And that’s the news about Biden’s Education Secretary nominee. In a hearing yesterday, he seemed to suggest that he believes schools have a “legal responsibility” to let this happen. In combination with Biden’s recent Executive Order suggesting he wants to redefine sex, it seems clear the Biden administration plans to put its support behind boys playing in girls’ sports.

The Good News

Thankfully, others are fighting back. At Family Policy Alliance, we’ve been on the front lines of defending girls’ sports, and you’ve been a critical part of that effort.

Last year, you helped Idaho became the first state to pass a law to “Save Girls’ Sports.” The law stipulates that only females can play in girls’ and women’s school sports.

Other states are following suit. One effort in Montana is taking off thanks to the good work of our friends at Montana Family Foundation. That bill has passed the House and is on to the Senate. If you participated in our Action Alert supporting it, thank you!

There are also federal efforts underway.

And that’s where Senator Mike Lee comes in. Today, he introduced the Protection of Women and Girls in Sports Act. If passed, this bill would stipulate that in order for a school to receive federal funds, they can only allow females on their girls’ sports teams.

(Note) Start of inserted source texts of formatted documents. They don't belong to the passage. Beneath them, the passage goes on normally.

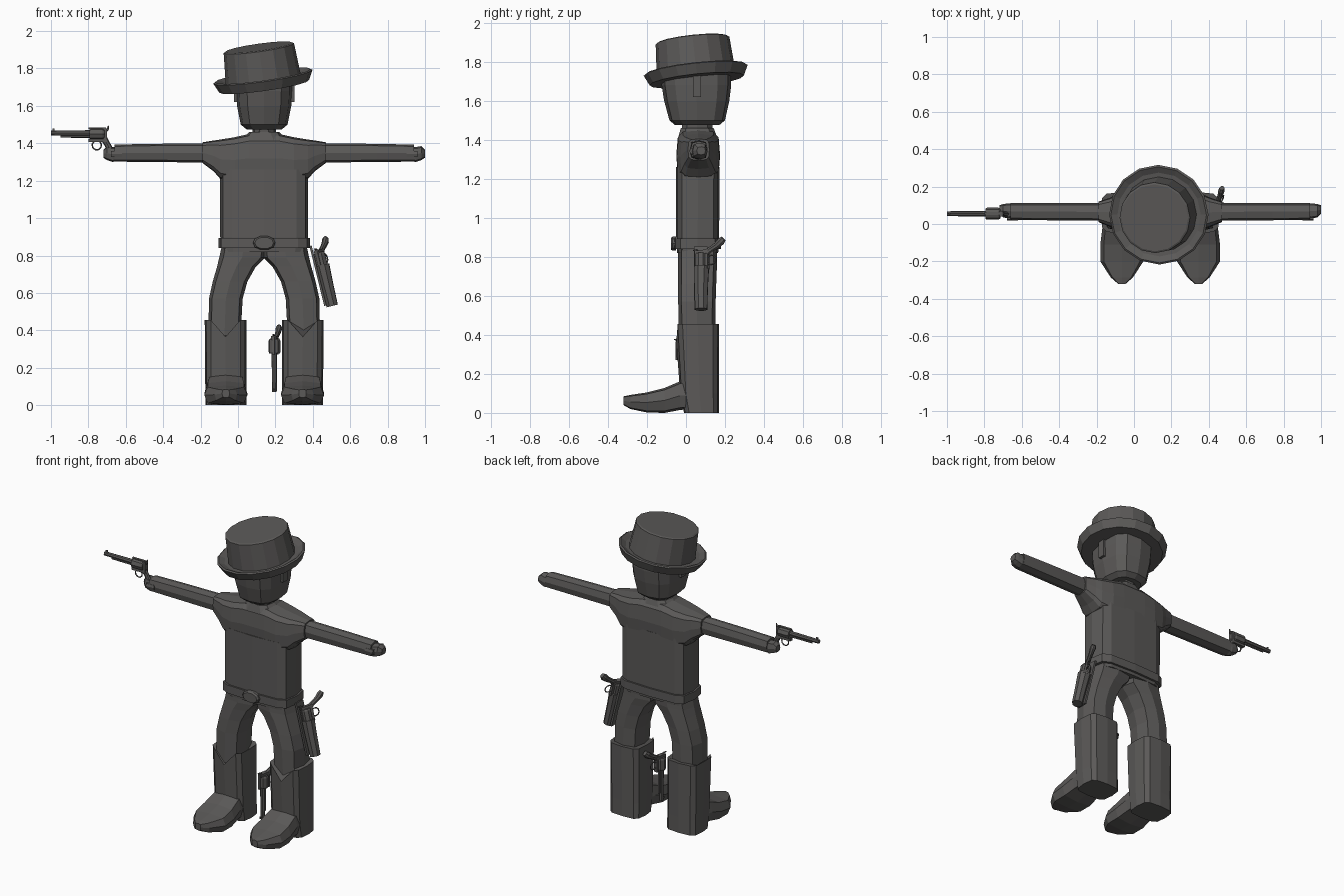
import bpy, bmesh, math
from mathutils import Vector, Matrix

CX = 0.14   # body centre line in x
CY = 0.06

mat = bpy.data.materials.new("charcoal")
mat.diffuse_color = (0.105, 0.101, 0.098, 1)


def finish(name, bm):
    bmesh.ops.recalc_face_normals(bm, faces=bm.faces[:])
    me = bpy.data.meshes.new(name)
    bm.to_mesh(me)
    bm.free()
    me.materials.append(mat)
    ob = bpy.data.objects.new(name, me)
    bpy.context.collection.objects.link(ob)
    return ob


def skin(bm, rings):
    """Join rings of points into a closed, capped skin."""
    vs = [[bm.verts.new(p) for p in r] for r in rings]
    n = len(vs[0])
    for a, b in zip(vs, vs[1:]):
        for i in range(n):
            bm.faces.new((a[i], a[(i + 1) % n], b[(i + 1) % n], b[i]))
    bm.faces.new(vs[0][::-1])
    bm.faces.new(vs[-1])
    return vs


def oval(u0, u1, v0, v1, n, e):
    """Super-ellipse outline filling the given bounds."""
    out = []
    for i in range(n):
        c, s = math.cos(2 * math.pi * i / n), math.sin(2 * math.pi * i / n)
        f = lambda k: 0 if abs(k) < 1e-6 else math.copysign(abs(k) ** (2 / e), k)
        out.append(((u0 + u1) / 2 + (u1 - u0) / 2 * f(c), (v0 + v1) / 2 + (v1 - v0) / 2 * f(s)))
    return out


def loft(bm, axis, rings, n=8, e=3, side=1):
    """Rings (t, u0, u1, v0, v1) along an axis; x is measured from the body centre."""
    pts = []
    for t, *b in rings:
        o = oval(*b, n, e)
        if axis == "z":
            r = [(u, v, t) for u, v in o]
        elif axis == "x":
            r = [(t, u, v) for u, v in o]
        else:
            r = [(u, t, v) for u, v in o]
        pts.append([(CX + side * x, y, z) for x, y, z in r])
    return skin(bm, pts)


def lofted(name, axis, rings, n=8, e=3, side=1):
    bm = bmesh.new()
    loft(bm, axis, rings, n, e, side)
    return finish(name, bm)


def tube(bm, path, n=8, flat=1.0):
    """Tube through (x, z, radius) points in the local xz plane."""
    P = [Vector((x, 0, z)) for x, z, r in path]
    rings = []
    for i, p in enumerate(P):
        t = (P[min(i + 1, len(P) - 1)] - P[max(i - 1, 0)]).normalized()
        nrm = Vector((0, 1, 0)).cross(t)
        r = path[i][2]
        rings.append([p + nrm * r * math.cos(2 * math.pi * k / n)
                      + Vector((0, r * flat * math.sin(2 * math.pi * k / n), 0)) for k in range(n)])
    skin(bm, rings)


def box(bm, lo, hi):
    m = Matrix.Translation([(a + b) / 2 for a, b in zip(lo, hi)]) @ Matrix.Diagonal(
        [b - a for a, b in zip(lo, hi)] + [1])
    bmesh.ops.create_cube(bm, size=1, matrix=m)


def frame(origin, along, down):
    """Placement with local x along the barrel and local -z towards the grip."""
    x = Vector(along).normalized()
    z = -Vector(down)
    z = (z - x * z.dot(x)).normalized()
    m = Matrix((x, z.cross(x), z)).transposed().to_4x4()
    return Matrix.Translation(origin) @ m


def revolver(name, m):
    bm = bmesh.new()
    tube(bm, [(0, 0.003, 0.013), (0.21, 0.003, 0.015)])                     # barrel
    tube(bm, [(0.05, -0.015, 0.007), (0.21, -0.015, 0.008)], 6)             # ejector rod
    tube(bm, [(0.205, -0.002, 0.028), (0.215, -0.002, 0.032),
              (0.275, -0.002, 0.032), (0.285, -0.002, 0.026)])              # cylinder
    box(bm, (0.2, -0.012, -0.045), (0.3, 0.012, -0.03))                     # lower frame
    box(bm, (0.2, -0.008, 0.025), (0.295, 0.008, 0.032))                    # top strap
    box(bm, (0.28, -0.014, -0.045), (0.3, 0.014, 0.028))                    # recoil plate
    box(bm, (0.008, -0.003, 0.012), (0.02, 0.003, 0.027))                   # front sight
    tube(bm, [(0.29, 0.01, 0.008), (0.305, 0.025, 0.006), (0.307, 0.042, 0.003)], 6)  # hammer
    tube(bm, [(0.285, -0.03, 0.018), (0.303, -0.06, 0.016), (0.318, -0.09, 0.018),
              (0.337, -0.115, 0.022), (0.35, -0.13, 0.016)], 8, 0.8)        # grip
    tube(bm, [(0.245 + 0.025 * math.cos(a), -0.062 - 0.025 * math.sin(a), 0.004)
              for a in [math.radians(d) for d in range(-50, 231, 40)]], 6)  # trigger guard
    bm.transform(m)
    return finish(name, bm)


# Torso, shoulders and neck
lofted("torso", "z", [(0.82, -0.225, 0.225, -0.045, 0.165), (0.9, -0.235, 0.235, -0.05, 0.17),
                      (1.26, -0.235, 0.235, -0.05, 0.172)], 12, 4.5)
half = [(0.33, 0.01, 0.12, 1.295, 1.405), (0.27, -0.015, 0.14, 1.25, 1.415),
        (0.235, -0.03, 0.155, 1.21, 1.42), (0.16, -0.048, 0.172, 1.19, 1.432), (0.08, -0.05, 0.175, 1.19, 1.45)]
lofted("shoulders", "x", [(-h[0], *h[1:]) for h in half] + half[::-1], 12, 4)
lofted("collar", "z", [(1.41, -0.13, 0.13, -0.045, 0.165), (1.46, -0.08, 0.08, -0.03, 0.145)], 10, 2.6)
lofted("neck", "z", [(1.4, -0.06, 0.06, -0.02, 0.135), (1.5, -0.065, 0.065, -0.025, 0.14)], 10, 2.4)

# Belt and buckle
lofted("belt", "z", [(0.84, -0.245, 0.245, -0.06, 0.18), (0.893, -0.245, 0.245, -0.06, 0.18)], 12, 4.5)
lofted("buckle", "y", [(-0.078, -0.05, 0.05, 0.836, 0.898), (-0.068, -0.06, 0.06, 0.83, 0.905),
                       (-0.05, -0.06, 0.06, 0.83, 0.905)], 10, 2.2)

# Head with ears
lofted("head", "z", [(1.475, -0.095, 0.095, -0.055, 0.17), (1.5, -0.125, 0.125, -0.085, 0.2),
                     (1.6, -0.145, 0.145, -0.112, 0.222), (1.68, -0.15, 0.15, -0.125, 0.232),
                     (1.76, -0.15, 0.15, -0.125, 0.232)], 12, 2.8)
bm = bmesh.new()
for s in (-1, 1):
    x = sorted((CX + s * 0.13, CX + s * 0.162))
    box(bm, (x[0], 0.035, 1.62), (x[1], 0.077, 1.73))
finish("ears", bm)

# Hat: turned profile, tipped to one side and forward
bm = bmesh.new()
prof = [(0.18, 0.0), (0.243, 0.0), (0.268, 0.052), (0.258, 0.058), (0.225, 0.042), (0.202, 0.04),
        (0.19, 0.207), (0.18, 0.212)]
skin(bm, [[(r * math.cos(2 * math.pi * k / 16), r * math.sin(2 * math.pi * k / 16), z)
           for k in range(16)] for r, z in prof])
bm.transform(Matrix.Translation((0.14, 0.055, 1.705)) @ Matrix.Rotation(math.radians(-8), 4, "Y")
             @ Matrix.Rotation(math.radians(6), 4, "X"))
finish("hat", bm)

# Limbs, mirrored about the body centre
for s, label in ((-1, "right"), (1, "left")):
    lofted(label + "_sleeve", "x", [(0.3, 0.018, 0.112, 1.297, 1.4), (0.6, 0.02, 0.112, 1.3, 1.397),
                                    (0.8, 0.022, 0.112, 1.302, 1.393)], 8, 3, s)
    lofted(label + "_hand", "x", [(0.77, 0.035, 0.105, 1.31, 1.38), (0.81, 0.03, 0.11, 1.3, 1.38),
                                  (0.84, 0.035, 0.107, 1.31, 1.385), (0.86, 0.055, 0.1, 1.323, 1.365)], 8, 3, s)
    lofted(label + "_thumb", "x", [(0.76, 0.018, 0.04, 1.325, 1.36), (0.82, 0.018, 0.045, 1.325, 1.36)], 6, 3, s)
    lofted(label + "_trouser_leg", "z", [(0.86, -0.01, 0.225, -0.04, 0.16), (0.79, -0.005, 0.24, -0.04, 0.16),
                                         (0.74, 0.045, 0.252, -0.04, 0.158), (0.66, 0.09, 0.275, -0.04, 0.155),
                                         (0.57, 0.115, 0.295, -0.04, 0.152), (0.3, 0.13, 0.3, -0.035, 0.15)],
           8, 3.5, s)
    # Boot shaft with a notched front
    bm = bmesh.new()
    vs = loft(bm, "z", [(0, 0.095, 0.315, -0.01, 0.168), (0.1, 0.095, 0.315, -0.03, 0.168),
                        (0.455, 0.095, 0.318, -0.05, 0.17)], 12, 4, s)
    min(vs[-1], key=lambda v: v.co.y).co.z = 0.365
    finish(label + "_boot_shaft", bm)
    c = 0.205
    lofted(label + "_boot_foot", "y", [(y, c - w, c + w, z0, z1) for y, w, z0, z1 in (
        (-0.32, 0.02, 0.04, 0.085), (-0.285, 0.06, 0.02, 0.092), (-0.2, 0.115, 0.002, 0.105),
        (-0.11, 0.115, 0.0, 0.128), (-0.03, 0.105, 0.015, 0.162), (0.03, 0.1, 0.02, 0.162))], 8, 4, s)

# Revolvers: in the hand, between the boots, and in the holster
revolver("hand_revolver", frame((-1, 0.055, 1.452), (1, 0, 0), (0, 0, -1)))
revolver("loose_revolver", frame((0.195, -0.02, 0.07), (0, 0, 1), (0.2, 0.98, 0)))
hm = frame((0.5, 0.075, 0.54), (-0.24, 0, 0.97), (0.42, 0.9, 0.1))
revolver("holstered_revolver", hm)

# Holster pouch and hanging strap
bm = bmesh.new()
tube(bm, [(-0.01, -0.003, 0.034), (0.12, -0.003, 0.038), (0.215, -0.005, 0.042)], 8, 0.95)
bm.transform(hm)
finish("holster", bm)
bm = bmesh.new()
box(bm, (0.0, -0.035, 0.028), (0.33, 0.035, 0.04))
bm.transform(frame((0.5, 0.075, 0.54), (-0.24, 0, 0.97), (1, 0, 0)))
finish("holster_strap", bm)
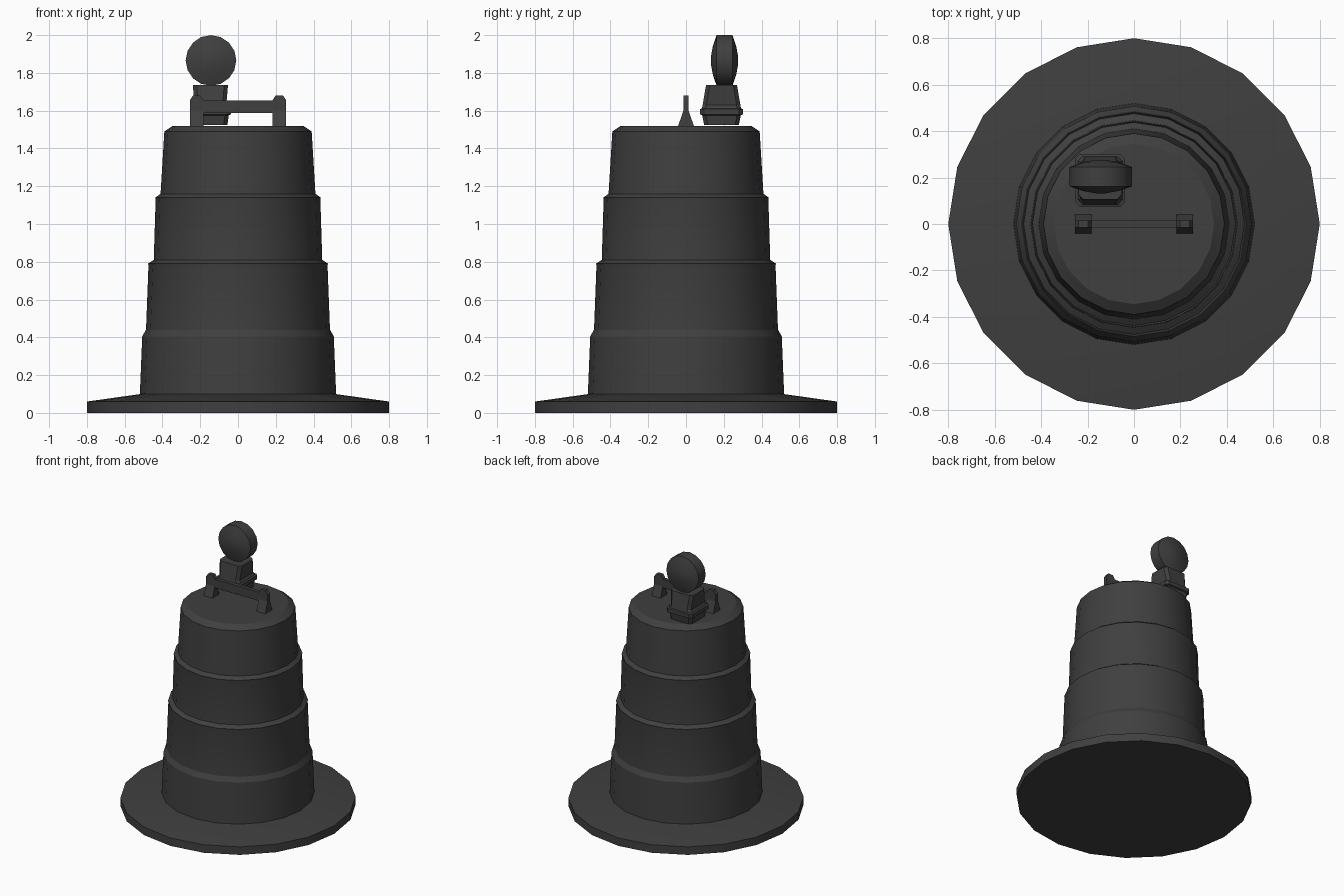
import bpy, bmesh, math
from mathutils import Matrix

if "Cube" in bpy.data.objects:
    bpy.data.objects.remove(bpy.data.objects["Cube"])

dark = bpy.data.materials.new("dark_grey")
dark.diffuse_color = (0.05, 0.05, 0.05, 1)
dark.use_nodes = True
dark.node_tree.nodes["Principled BSDF"].inputs["Base Color"].default_value = dark.diffuse_color


def loft(name, rings, smooth=True):
    """Skin a stack of equal-sized rings and cap both ends."""
    bm = bmesh.new()
    loops = [[bm.verts.new(p) for p in ring] for ring in rings]
    n = len(loops[0])
    for a, b in zip(loops, loops[1:]):
        for i in range(n):
            j = (i + 1) % n
            bm.faces.new((a[i], a[j], b[j], b[i]))
    bm.faces.new(loops[0][::-1])
    bm.faces.new(loops[-1])
    bmesh.ops.recalc_face_normals(bm, faces=bm.faces)
    me = bpy.data.meshes.new(name)
    bm.to_mesh(me)
    bm.free()
    me.materials.append(dark)
    ob = bpy.data.objects.new(name, me)
    bpy.context.collection.objects.link(ob)
    if smooth:
        bpy.ops.object.select_all(action='DESELECT')
        ob.select_set(True)
        bpy.context.view_layer.objects.active = ob
        bpy.ops.object.shade_smooth_by_angle(angle=math.radians(25))
    return ob


def circle(r, z, n):
    return [(r * math.cos(2 * math.pi * i / n), r * math.sin(2 * math.pi * i / n), z)
            for i in range(n)]


def bevelled_rect(hx, hy, z, c=0.02):
    return [(hx, -hy + c, z), (hx, hy - c, z), (hx - c, hy, z), (c - hx, hy, z),
            (-hx, hy - c, z), (-hx, c - hy, z), (c - hx, -hy, z), (hx - c, -hy, z)]


def rect(x0, x1, hy, z):
    return [(x0, -hy, z), (x1, -hy, z), (x1, hy, z), (x0, hy, z)]


# Weighted base ring
loft("base", [circle(r, z, 20) for r, z in [(0.8, 0), (0.8, 0.06), (0.515, 0.1)]])

# Stepped barrel
barrel = [(0.52, 0.09), (0.507, 0.405), (0.487, 0.44), (0.474, 0.78), (0.476, 0.79), (0.446, 0.81),
          (0.436, 1.13), (0.438, 1.14), (0.41, 1.16), (0.39, 1.49), (0.345, 1.52)]
loft("barrel", [circle(r, z, 20) for r, z in barrel])

# Carry handle: two flared posts and a crossbar
for side, label in ((-1, "left"), (1, "right")):
    post = [(0.183, 0.255, 0.043, 1.515), (0.183, 0.255, 0.014, 1.60),
            (0.183, 0.255, 0.014, 1.655), (0.199, 0.238, 0.014, 1.68)]
    loft("handle_post_" + label,
         [rect(side * a, side * b, hy, z) for a, b, hy, z in post], False)
loft("handle_bar", [rect(-0.2, 0.2, 0.014, z) for z in (1.588, 1.653)], False)

# Lamp housing with a flange around its lower part
housing = [(0.09, 0.092, 1.525), (0.097, 0.102, 1.575), (0.108, 0.113, 1.58),
           (0.108, 0.113, 1.608), (0.096, 0.103, 1.612), (0.084, 0.1, 1.63), (0.093, 0.082, 1.735)]
body = loft("lamp_housing", [bevelled_rect(*s) for s in housing], False)
body.location = (-0.146, 0.188, 0)

# Round lamp with bulging lens on both faces
lens = [(0.02, -0.072), (0.075, -0.062), (0.134, -0.042),
        (0.134, 0.042), (0.075, 0.062), (0.02, 0.072)]
lamp = loft("lamp_lens", [circle(r, z, 16) for r, z in lens])
lamp.data.transform(Matrix.Rotation(math.radians(90), 4, 'X'))
lamp.location = (-0.143, 0.204, 1.866)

Rep. Greg Steube (R-FL) has introduced the same legislation in the U.S. House.

That’s good news for our girls.

If you haven’t already, we encourage you to take a moment to visit our dedicated webpage to learn more, sign our petition to lawmakers, and share this message with friends.

Girls should have a level playing field. Will you help us protect it?

Meridian Baldacci
Policy and Communications Strategist